■ Aim of the exercise
Anywhere the string "lathe" shows up in the listing below, copy the line it is in.

■ Material for this task
>>>
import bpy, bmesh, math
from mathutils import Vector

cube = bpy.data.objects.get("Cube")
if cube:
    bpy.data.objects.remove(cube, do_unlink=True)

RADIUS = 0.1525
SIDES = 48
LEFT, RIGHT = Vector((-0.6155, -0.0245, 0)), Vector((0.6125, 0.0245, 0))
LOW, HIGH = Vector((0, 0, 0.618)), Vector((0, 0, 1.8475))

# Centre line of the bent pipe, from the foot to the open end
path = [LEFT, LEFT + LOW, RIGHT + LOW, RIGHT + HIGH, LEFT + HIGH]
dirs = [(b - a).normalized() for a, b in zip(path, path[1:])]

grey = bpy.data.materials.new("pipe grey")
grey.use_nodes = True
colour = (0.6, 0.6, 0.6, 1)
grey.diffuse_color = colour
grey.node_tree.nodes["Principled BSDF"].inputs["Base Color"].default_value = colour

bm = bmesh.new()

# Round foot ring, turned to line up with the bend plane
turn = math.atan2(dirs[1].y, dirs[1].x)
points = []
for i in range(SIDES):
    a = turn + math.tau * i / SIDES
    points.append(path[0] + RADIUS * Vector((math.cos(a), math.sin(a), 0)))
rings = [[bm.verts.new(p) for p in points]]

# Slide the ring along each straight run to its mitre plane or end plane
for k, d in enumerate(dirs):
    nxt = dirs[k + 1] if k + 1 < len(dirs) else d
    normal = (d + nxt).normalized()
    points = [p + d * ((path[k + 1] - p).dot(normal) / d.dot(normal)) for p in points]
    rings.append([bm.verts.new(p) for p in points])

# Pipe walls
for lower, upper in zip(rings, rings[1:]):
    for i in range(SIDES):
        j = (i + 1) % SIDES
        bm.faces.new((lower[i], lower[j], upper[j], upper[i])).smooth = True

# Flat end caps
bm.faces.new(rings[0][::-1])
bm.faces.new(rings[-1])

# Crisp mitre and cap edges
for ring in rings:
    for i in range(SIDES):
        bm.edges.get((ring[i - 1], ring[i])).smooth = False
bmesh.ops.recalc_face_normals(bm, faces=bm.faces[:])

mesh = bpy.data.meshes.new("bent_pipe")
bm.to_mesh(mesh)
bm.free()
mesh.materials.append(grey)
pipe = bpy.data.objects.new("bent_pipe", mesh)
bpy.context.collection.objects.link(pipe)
<<<
>>>
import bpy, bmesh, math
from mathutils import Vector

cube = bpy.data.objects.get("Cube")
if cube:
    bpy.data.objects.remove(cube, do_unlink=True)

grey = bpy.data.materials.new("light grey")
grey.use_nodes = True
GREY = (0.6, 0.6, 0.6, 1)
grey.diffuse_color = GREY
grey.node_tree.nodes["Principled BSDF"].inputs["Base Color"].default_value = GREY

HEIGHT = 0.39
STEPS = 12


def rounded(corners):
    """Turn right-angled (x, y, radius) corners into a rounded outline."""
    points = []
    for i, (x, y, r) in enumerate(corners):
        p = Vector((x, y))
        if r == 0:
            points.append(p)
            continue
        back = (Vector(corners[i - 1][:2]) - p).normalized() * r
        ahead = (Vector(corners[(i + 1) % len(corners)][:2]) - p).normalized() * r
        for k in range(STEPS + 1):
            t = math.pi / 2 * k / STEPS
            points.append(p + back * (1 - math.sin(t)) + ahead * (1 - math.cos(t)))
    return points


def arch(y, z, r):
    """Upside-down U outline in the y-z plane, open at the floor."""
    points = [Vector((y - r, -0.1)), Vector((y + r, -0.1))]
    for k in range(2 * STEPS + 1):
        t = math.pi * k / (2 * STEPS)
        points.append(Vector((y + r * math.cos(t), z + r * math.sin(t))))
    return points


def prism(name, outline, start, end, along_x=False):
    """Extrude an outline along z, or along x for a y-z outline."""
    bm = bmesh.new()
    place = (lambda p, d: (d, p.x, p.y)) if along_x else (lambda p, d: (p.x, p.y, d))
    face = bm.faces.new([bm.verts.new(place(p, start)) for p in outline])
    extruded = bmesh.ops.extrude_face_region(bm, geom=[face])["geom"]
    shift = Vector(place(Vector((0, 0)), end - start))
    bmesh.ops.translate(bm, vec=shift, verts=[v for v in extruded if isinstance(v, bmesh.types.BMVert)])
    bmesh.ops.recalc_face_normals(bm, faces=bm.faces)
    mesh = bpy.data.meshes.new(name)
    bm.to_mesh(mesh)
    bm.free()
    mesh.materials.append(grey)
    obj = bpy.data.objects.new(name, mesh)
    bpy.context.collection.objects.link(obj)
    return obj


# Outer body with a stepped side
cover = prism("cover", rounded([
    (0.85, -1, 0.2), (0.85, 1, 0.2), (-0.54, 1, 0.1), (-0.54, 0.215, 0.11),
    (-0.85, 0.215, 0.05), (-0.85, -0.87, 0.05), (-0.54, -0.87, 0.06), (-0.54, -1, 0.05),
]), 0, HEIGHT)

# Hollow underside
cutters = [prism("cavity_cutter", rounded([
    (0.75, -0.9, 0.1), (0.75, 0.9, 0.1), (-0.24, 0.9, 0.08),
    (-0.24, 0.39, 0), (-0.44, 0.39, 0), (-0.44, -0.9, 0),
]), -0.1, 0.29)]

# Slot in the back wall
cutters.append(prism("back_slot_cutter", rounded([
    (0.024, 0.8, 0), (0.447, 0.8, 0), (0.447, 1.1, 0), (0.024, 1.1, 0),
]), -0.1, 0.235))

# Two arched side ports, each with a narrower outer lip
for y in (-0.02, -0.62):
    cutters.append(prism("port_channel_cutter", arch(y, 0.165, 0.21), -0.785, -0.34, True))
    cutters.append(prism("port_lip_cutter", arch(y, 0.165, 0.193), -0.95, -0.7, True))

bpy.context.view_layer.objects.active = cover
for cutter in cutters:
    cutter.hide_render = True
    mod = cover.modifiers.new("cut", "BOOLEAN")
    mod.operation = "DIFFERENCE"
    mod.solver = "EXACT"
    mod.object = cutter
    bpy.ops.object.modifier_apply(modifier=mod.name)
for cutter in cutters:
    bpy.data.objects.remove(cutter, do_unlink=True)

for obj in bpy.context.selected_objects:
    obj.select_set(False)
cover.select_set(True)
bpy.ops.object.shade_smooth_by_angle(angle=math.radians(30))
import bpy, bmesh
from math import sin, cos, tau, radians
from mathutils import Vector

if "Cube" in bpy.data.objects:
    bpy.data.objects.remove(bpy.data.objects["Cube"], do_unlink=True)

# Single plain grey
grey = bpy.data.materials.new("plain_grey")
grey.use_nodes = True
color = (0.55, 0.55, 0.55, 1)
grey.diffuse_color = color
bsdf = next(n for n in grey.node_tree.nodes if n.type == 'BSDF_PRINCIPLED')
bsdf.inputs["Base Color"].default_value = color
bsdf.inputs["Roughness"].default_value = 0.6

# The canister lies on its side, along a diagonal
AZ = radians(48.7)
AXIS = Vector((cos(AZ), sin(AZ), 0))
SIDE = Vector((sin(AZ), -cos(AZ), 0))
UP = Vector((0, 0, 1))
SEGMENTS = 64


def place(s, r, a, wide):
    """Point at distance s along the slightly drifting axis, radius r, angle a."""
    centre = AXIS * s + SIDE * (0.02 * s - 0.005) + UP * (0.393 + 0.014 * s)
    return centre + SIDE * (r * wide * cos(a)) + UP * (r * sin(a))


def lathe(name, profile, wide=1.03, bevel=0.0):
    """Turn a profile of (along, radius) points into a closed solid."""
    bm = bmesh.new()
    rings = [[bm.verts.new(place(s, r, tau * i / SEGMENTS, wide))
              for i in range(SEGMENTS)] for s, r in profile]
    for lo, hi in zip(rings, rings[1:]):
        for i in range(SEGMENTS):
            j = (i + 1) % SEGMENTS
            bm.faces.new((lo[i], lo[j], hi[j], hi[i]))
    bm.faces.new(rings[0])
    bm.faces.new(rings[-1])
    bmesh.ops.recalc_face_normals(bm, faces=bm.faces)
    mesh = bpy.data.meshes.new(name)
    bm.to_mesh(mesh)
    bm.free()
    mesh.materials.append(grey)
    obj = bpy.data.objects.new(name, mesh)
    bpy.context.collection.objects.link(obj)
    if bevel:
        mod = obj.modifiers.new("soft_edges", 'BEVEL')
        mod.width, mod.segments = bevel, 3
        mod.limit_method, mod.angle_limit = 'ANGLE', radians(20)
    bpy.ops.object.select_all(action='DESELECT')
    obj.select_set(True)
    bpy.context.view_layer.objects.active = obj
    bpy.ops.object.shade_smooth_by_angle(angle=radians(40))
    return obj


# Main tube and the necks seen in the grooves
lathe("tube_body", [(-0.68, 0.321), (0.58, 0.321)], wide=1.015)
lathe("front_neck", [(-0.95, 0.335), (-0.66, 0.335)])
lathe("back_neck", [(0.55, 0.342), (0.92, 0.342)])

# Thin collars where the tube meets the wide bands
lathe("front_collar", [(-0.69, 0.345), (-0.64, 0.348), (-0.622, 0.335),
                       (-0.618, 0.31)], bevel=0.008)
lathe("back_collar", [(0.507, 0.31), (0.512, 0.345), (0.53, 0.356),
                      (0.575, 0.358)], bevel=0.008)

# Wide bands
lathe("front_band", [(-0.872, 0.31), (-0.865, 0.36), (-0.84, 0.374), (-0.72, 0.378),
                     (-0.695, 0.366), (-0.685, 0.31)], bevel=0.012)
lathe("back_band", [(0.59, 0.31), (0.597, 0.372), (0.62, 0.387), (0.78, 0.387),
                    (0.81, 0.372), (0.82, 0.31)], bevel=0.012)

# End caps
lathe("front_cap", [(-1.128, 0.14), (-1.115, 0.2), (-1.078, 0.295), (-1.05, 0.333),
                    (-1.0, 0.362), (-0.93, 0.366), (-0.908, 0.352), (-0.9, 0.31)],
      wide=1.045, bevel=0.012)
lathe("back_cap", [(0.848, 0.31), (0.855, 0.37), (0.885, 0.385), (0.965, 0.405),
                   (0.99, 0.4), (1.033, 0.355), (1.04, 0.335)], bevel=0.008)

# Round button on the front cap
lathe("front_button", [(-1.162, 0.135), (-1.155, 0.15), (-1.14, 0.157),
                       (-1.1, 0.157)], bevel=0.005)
<<<
■ Reply to the task
def lathe(name, profile, wide=1.03, bevel=0.0):
lathe("tube_body", [(-0.68, 0.321), (0.58, 0.321)], wide=1.015)
lathe("front_neck", [(-0.95, 0.335), (-0.66, 0.335)])
lathe("back_neck", [(0.55, 0.342), (0.92, 0.342)])
lathe("front_collar", [(-0.69, 0.345), (-0.64, 0.348), (-0.622, 0.335),
lathe("back_collar", [(0.507, 0.31), (0.512, 0.345), (0.53, 0.356),
lathe("front_band", [(-0.872, 0.31), (-0.865, 0.36), (-0.84, 0.374), (-0.72, 0.378),
lathe("back_band", [(0.59, 0.31), (0.597, 0.372), (0.62, 0.387), (0.78, 0.387),
lathe("front_cap", [(-1.128, 0.14), (-1.115, 0.2), (-1.078, 0.295), (-1.05, 0.333),
lathe("back_cap", [(0.848, 0.31), (0.855, 0.37), (0.885, 0.385), (0.965, 0.405),
lathe("front_button", [(-1.162, 0.135), (-1.155, 0.15), (-1.14, 0.157),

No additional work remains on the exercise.